Record extracts ::
Start of Block
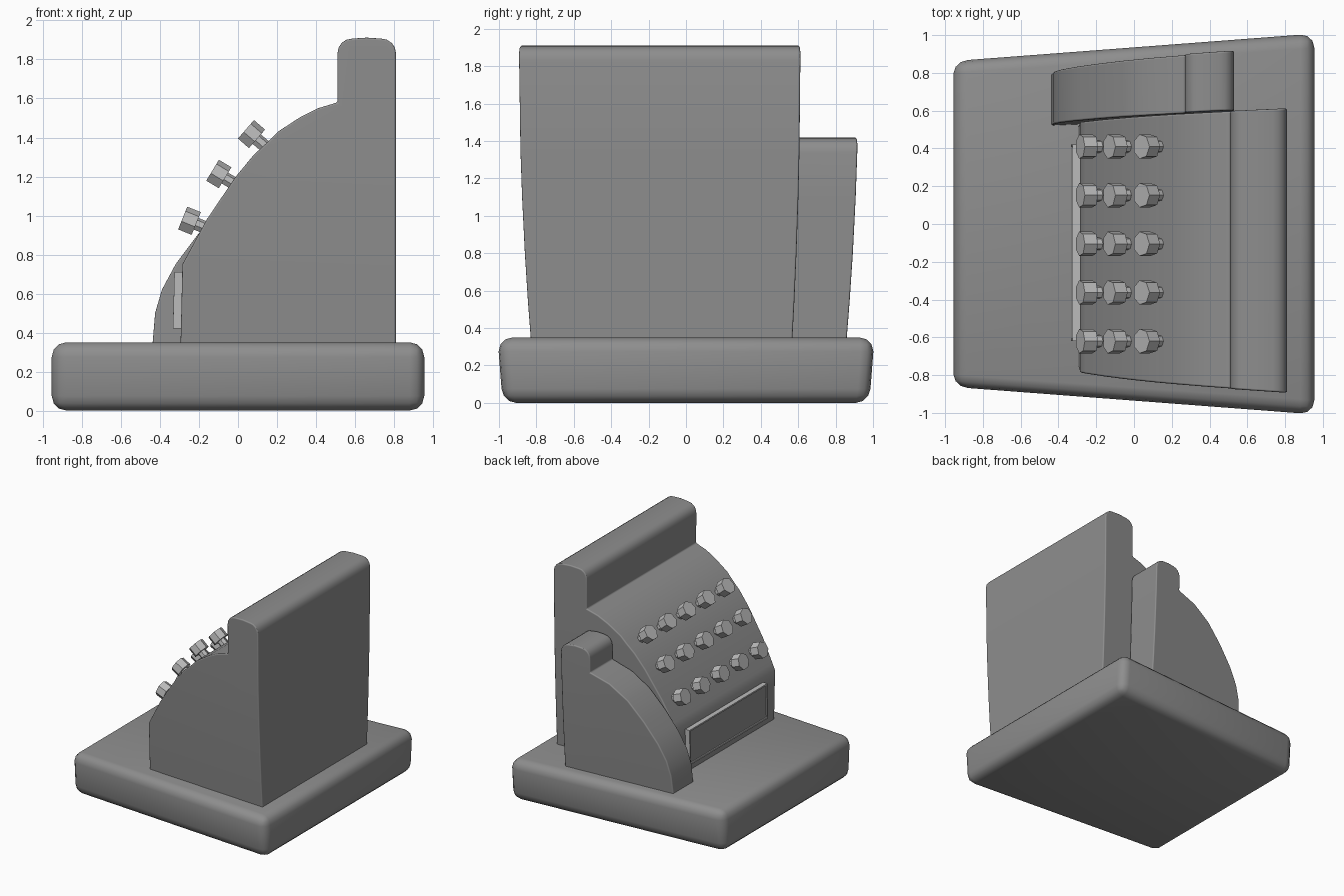
import bpy, bmesh, math
from mathutils import Vector, Matrix

if "Cube" in bpy.data.objects:
    bpy.data.objects.remove(bpy.data.objects["Cube"])


def paint(name, grey):
    mat = bpy.data.materials.new(name)
    mat.diffuse_color = (grey, grey, grey, 1)
    mat.use_nodes = True
    mat.node_tree.nodes["Principled BSDF"].inputs["Base Color"].default_value = mat.diffuse_color
    return mat


DARK = paint('dark_metal', 0.27)
LIGHT = paint('light_metal', 0.5)


def finish(bm, name, mats, smooth=True):
    bmesh.ops.recalc_face_normals(bm, faces=bm.faces)
    me = bpy.data.meshes.new(name)
    bm.to_mesh(me)
    bm.free()
    for m in mats:
        me.materials.append(m)
    if smooth:
        me.shade_smooth()
    ob = bpy.data.objects.new(name, me)
    bpy.context.collection.objects.link(ob)
    return ob


def flare(x):
    # everything gets wider towards +x
    return 0.924 + 0.075 * x


def prism(name, profile, y0, y1):
    # extrude an x/z profile along y, then flare it towards the back and top
    bm = bmesh.new()
    near = [bm.verts.new((x, y0, z)) for x, z in profile]
    far = [bm.verts.new((x, y1, z)) for x, z in profile]
    bm.faces.new(near)
    bm.faces.new(far)
    for i in range(len(profile)):
        bm.faces.new((near[i - 1], near[i], far[i], far[i - 1]))
    for z in (0.55, 0.8, 1.1, 1.35):
        bmesh.ops.bisect_plane(bm, geom=bm.verts[:] + bm.edges[:] + bm.faces[:],
                               plane_co=(0, 0, z), plane_no=(0, 0, 1))
    for v in bm.verts:
        v.co.y *= flare(v.co.x) * (1 - 0.07 * ((1.9 - v.co.z) / 1.55) ** 2)
    ob = finish(bm, name, [DARK])
    bev = ob.modifiers.new('soft_edges', 'BEVEL')
    bev.width = 0.01
    bev.segments = 3
    bev.limit_method = 'ANGLE'
    bev.angle_limit = math.radians(60)
    bev.harden_normals = True


def head(x0, x1, z_low, z_top, r):
    # rounded block rising from the top of the curve
    pts = [(x0, z_low)]
    for cx, a0 in ((x0 + r, 180), (x1 - r, 90)):
        for i in range(5):
            a = math.radians(a0 - 22.5 * i)
            pts.append((cx + r * math.cos(a), z_top - 0.005 - r + r * math.sin(a)))
    pts.insert(6, ((x0 + x1) / 2, z_top))
    return pts


# base slab
bm = bmesh.new()
bmesh.ops.create_cube(bm, size=1)
for v in bm.verts:
    v.co = (v.co.x * 1.91, v.co.y * 2.024, (v.co.z + 0.5) * 0.35)
bmesh.ops.bevel(bm, geom=bm.edges[:], offset=0.075, segments=3, profile=0.5, affect='EDGES')
for v in bm.verts:
    v.co.y *= flare(v.co.x) * (1 - 0.08 * max(0, 0.27 - v.co.z))
finish(bm, 'base', [DARK])

# main body
body = [(-0.295, 0.32), (-0.285, 0.75), (-0.16, 0.98), (-0.015, 1.195), (0.08, 1.31),
        (0.15, 1.375), (0.205, 1.43), (0.32, 1.505), (0.41, 1.55)]
body += head(0.51, 0.81, 1.58, 1.912, 0.075) + [(0.81, 0.32)]
prism('body', body, -0.9075, 0.622)

# crank housing on the side
side = [(-0.44, 0.32), (-0.425, 0.5), (-0.39, 0.62), (-0.32, 0.75), (-0.2, 0.91),
        (-0.06, 1.06), (0.1, 1.165)]
side += head(0.27, 0.53, 1.22, 1.42, 0.075) + [(0.53, 0.32)]
prism('side_housing', side, 0.63, 0.96)

# drawer panel: light frame with a dark recessed face
bm = bmesh.new()
bmesh.ops.create_cube(bm, size=1)
for v in bm.verts:
    z = 0.565 + v.co.z * 0.29
    v.co = (-0.305 + v.co.x * 0.05 + v.co.z * 0.008, -0.1 + v.co.y * 1.04, z)
front = min(bm.faces, key=lambda f: f.calc_center_median().x)
bmesh.ops.inset_region(bm, faces=[front], thickness=0.018)
bmesh.ops.inset_region(bm, faces=[front], thickness=0.002, depth=-0.008)
front.material_index = 1
finish(bm, 'drawer_panel', [LIGHT, DARK], smooth=False)

# keys: seven-sided stem and cap, standing out from the curved front
rows = [((-0.25, 0.97), 22), ((-0.1, 1.21), 31), ((0.067, 1.415), 41)]
for r, ((x, z), tilt) in enumerate(rows):
    t = math.radians(tilt)
    n = Vector((-math.cos(t), 0, math.sin(t)))
    up = Vector((math.sin(t), 0, math.cos(t)))
    rot = Matrix((up, n.cross(up), n)).transposed().to_4x4()
    # turn the corner of the seven-sided cap to face up the slope
    rot = rot @ Matrix.Rotation(math.radians(-90), 4, 'Z')
    for k in range(5):
        y = 0.41 - 0.2575 * k
        bm = bmesh.new()
        for radius, depth, off in ((0.066, 0.075, 0), (0.034, 0.11, -0.075)):
            m = Matrix.Translation(Vector((x, y, z)) + n * off) @ rot
            bmesh.ops.create_cone(bm, cap_ends=True, segments=7, radius1=radius,
                                  radius2=radius, depth=depth, matrix=m)
        finish(bm, f'key_{r + 1}_{k + 1}', [LIGHT], smooth=False)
End of Block
Exercise aim :: Output exactly the lines of the material above from the one containing "finish(bm, 'base', [DARK])" up to and including the one containing "radius2=radius, depth=depth, matrix=m)".

Answer section ::
finish(bm, 'base', [DARK])

# main body
body = [(-0.295, 0.32), (-0.285, 0.75), (-0.16, 0.98), (-0.015, 1.195), (0.08, 1.31),
        (0.15, 1.375), (0.205, 1.43), (0.32, 1.505), (0.41, 1.55)]
body += head(0.51, 0.81, 1.58, 1.912, 0.075) + [(0.81, 0.32)]
prism('body', body, -0.9075, 0.622)

# crank housing on the side
side = [(-0.44, 0.32), (-0.425, 0.5), (-0.39, 0.62), (-0.32, 0.75), (-0.2, 0.91),
        (-0.06, 1.06), (0.1, 1.165)]
side += head(0.27, 0.53, 1.22, 1.42, 0.075) + [(0.53, 0.32)]
prism('side_housing', side, 0.63, 0.96)

# drawer panel: light frame with a dark recessed face
bm = bmesh.new()
bmesh.ops.create_cube(bm, size=1)
for v in bm.verts:
    z = 0.565 + v.co.z * 0.29
    v.co = (-0.305 + v.co.x * 0.05 + v.co.z * 0.008, -0.1 + v.co.y * 1.04, z)
front = min(bm.faces, key=lambda f: f.calc_center_median().x)
bmesh.ops.inset_region(bm, faces=[front], thickness=0.018)
bmesh.ops.inset_region(bm, faces=[front], thickness=0.002, depth=-0.008)
front.material_index = 1
finish(bm, 'drawer_panel', [LIGHT, DARK], smooth=False)

# keys: seven-sided stem and cap, standing out from the curved front
rows = [((-0.25, 0.97), 22), ((-0.1, 1.21), 31), ((0.067, 1.415), 41)]
for r, ((x, z), tilt) in enumerate(rows):
    t = math.radians(tilt)
    n = Vector((-math.cos(t), 0, math.sin(t)))
    up = Vector((math.sin(t), 0, math.cos(t)))
    rot = Matrix((up, n.cross(up), n)).transposed().to_4x4()
    # turn the corner of the seven-sided cap to face up the slope
    rot = rot @ Matrix.Rotation(math.radians(-90), 4, 'Z')
    for k in range(5):
        y = 0.41 - 0.2575 * k
        bm = bmesh.new()
        for radius, depth, off in ((0.066, 0.075, 0), (0.034, 0.11, -0.075)):
            m = Matrix.Translation(Vector((x, y, z)) + n * off) @ rot
            bmesh.ops.create_cone(bm, cap_ends=True, segments=7, radius1=radius,
                                  radius2=radius, depth=depth, matrix=m)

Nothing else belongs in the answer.